What is required:
Quote word for word the lines below, beginning with the first and ending with the one that has "up = 1 if pin_z > flat_z else -1". Drop the pictures.

Records from a dataset:
####################

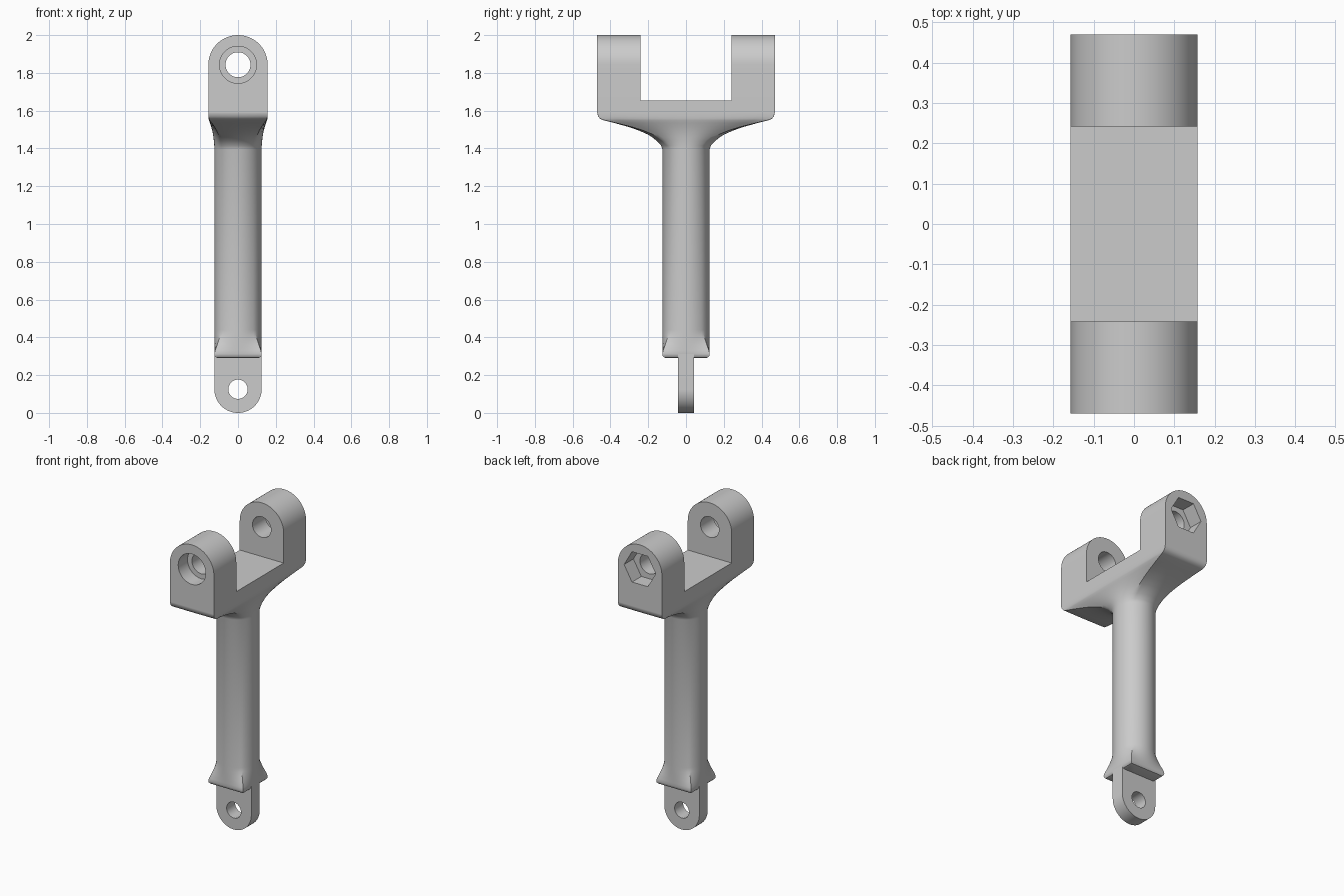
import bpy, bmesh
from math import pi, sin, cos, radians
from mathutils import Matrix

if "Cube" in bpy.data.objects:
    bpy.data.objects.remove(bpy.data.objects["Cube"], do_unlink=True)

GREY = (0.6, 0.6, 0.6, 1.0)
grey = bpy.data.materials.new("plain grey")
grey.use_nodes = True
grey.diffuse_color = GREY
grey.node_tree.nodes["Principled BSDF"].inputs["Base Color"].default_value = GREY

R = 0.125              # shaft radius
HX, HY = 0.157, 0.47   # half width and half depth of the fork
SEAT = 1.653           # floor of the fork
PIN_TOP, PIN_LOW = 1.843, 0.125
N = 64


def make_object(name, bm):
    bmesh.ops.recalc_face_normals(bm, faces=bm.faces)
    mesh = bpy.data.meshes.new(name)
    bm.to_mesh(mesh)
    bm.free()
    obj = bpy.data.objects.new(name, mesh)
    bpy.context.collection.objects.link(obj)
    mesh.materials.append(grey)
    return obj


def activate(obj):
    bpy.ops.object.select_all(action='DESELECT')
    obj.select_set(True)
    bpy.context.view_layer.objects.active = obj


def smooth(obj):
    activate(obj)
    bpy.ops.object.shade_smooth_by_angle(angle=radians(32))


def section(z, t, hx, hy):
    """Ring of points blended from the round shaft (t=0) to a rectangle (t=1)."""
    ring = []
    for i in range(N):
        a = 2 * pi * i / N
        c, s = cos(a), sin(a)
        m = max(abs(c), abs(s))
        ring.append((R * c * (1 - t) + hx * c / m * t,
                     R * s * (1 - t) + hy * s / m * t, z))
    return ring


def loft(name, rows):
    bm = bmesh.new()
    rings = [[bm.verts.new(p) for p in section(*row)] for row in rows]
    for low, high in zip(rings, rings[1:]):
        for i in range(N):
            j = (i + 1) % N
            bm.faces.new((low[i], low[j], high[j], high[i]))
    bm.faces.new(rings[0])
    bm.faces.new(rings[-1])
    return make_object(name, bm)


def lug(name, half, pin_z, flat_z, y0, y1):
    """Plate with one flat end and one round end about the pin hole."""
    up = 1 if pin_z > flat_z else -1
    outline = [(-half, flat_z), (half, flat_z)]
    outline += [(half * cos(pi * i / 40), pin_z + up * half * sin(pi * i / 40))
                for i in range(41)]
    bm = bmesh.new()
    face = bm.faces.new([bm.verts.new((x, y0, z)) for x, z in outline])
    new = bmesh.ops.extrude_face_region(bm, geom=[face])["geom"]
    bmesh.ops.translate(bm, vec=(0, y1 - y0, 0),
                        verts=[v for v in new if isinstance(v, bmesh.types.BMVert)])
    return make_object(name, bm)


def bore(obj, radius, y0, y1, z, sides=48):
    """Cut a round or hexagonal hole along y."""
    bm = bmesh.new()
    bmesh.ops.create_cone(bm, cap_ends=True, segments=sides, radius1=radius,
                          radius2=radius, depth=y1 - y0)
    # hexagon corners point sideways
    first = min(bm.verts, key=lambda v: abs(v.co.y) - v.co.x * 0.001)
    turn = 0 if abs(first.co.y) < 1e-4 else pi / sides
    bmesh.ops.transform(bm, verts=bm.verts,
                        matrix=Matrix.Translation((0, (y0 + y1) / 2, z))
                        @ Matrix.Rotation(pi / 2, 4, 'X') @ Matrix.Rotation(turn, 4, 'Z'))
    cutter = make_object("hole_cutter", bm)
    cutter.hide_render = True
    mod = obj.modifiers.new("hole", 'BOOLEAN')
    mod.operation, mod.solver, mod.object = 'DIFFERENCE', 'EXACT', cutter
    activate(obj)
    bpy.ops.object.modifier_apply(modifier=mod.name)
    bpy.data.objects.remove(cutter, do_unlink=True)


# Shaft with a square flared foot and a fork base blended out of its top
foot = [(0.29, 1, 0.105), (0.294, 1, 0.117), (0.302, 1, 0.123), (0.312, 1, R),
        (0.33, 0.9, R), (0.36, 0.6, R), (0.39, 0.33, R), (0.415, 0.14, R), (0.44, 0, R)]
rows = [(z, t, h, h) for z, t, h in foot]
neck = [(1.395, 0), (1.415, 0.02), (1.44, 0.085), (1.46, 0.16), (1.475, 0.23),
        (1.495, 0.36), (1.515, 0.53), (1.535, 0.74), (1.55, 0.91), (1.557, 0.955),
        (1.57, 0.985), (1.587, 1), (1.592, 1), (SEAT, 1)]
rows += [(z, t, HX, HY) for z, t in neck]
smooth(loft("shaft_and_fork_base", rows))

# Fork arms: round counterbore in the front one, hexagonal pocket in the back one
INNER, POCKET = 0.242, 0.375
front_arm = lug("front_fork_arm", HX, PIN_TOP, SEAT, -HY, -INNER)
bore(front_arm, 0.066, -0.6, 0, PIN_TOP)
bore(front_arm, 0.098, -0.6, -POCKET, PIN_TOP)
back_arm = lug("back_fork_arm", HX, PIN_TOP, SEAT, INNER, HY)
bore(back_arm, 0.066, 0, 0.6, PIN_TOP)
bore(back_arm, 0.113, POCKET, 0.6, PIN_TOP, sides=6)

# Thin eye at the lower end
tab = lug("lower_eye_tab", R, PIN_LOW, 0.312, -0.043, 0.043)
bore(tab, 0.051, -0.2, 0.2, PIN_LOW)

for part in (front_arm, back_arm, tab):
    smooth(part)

####################

Answer to this exercise:
import bpy, bmesh
from math import pi, sin, cos, radians
from mathutils import Matrix

if "Cube" in bpy.data.objects:
    bpy.data.objects.remove(bpy.data.objects["Cube"], do_unlink=True)

GREY = (0.6, 0.6, 0.6, 1.0)
grey = bpy.data.materials.new("plain grey")
grey.use_nodes = True
grey.diffuse_color = GREY
grey.node_tree.nodes["Principled BSDF"].inputs["Base Color"].default_value = GREY

R = 0.125              # shaft radius
HX, HY = 0.157, 0.47   # half width and half depth of the fork
SEAT = 1.653           # floor of the fork
PIN_TOP, PIN_LOW = 1.843, 0.125
N = 64


def make_object(name, bm):
    bmesh.ops.recalc_face_normals(bm, faces=bm.faces)
    mesh = bpy.data.meshes.new(name)
    bm.to_mesh(mesh)
    bm.free()
    obj = bpy.data.objects.new(name, mesh)
    bpy.context.collection.objects.link(obj)
    mesh.materials.append(grey)
    return obj


def activate(obj):
    bpy.ops.object.select_all(action='DESELECT')
    obj.select_set(True)
    bpy.context.view_layer.objects.active = obj


def smooth(obj):
    activate(obj)
    bpy.ops.object.shade_smooth_by_angle(angle=radians(32))


def section(z, t, hx, hy):
    """Ring of points blended from the round shaft (t=0) to a rectangle (t=1)."""
    ring = []
    for i in range(N):
        a = 2 * pi * i / N
        c, s = cos(a), sin(a)
        m = max(abs(c), abs(s))
        ring.append((R * c * (1 - t) + hx * c / m * t,
                     R * s * (1 - t) + hy * s / m * t, z))
    return ring


def loft(name, rows):
    bm = bmesh.new()
    rings = [[bm.verts.new(p) for p in section(*row)] for row in rows]
    for low, high in zip(rings, rings[1:]):
        for i in range(N):
            j = (i + 1) % N
            bm.faces.new((low[i], low[j], high[j], high[i]))
    bm.faces.new(rings[0])
    bm.faces.new(rings[-1])
    return make_object(name, bm)


def lug(name, half, pin_z, flat_z, y0, y1):
    """Plate with one flat end and one round end about the pin hole."""
    up = 1 if pin_z > flat_z else -1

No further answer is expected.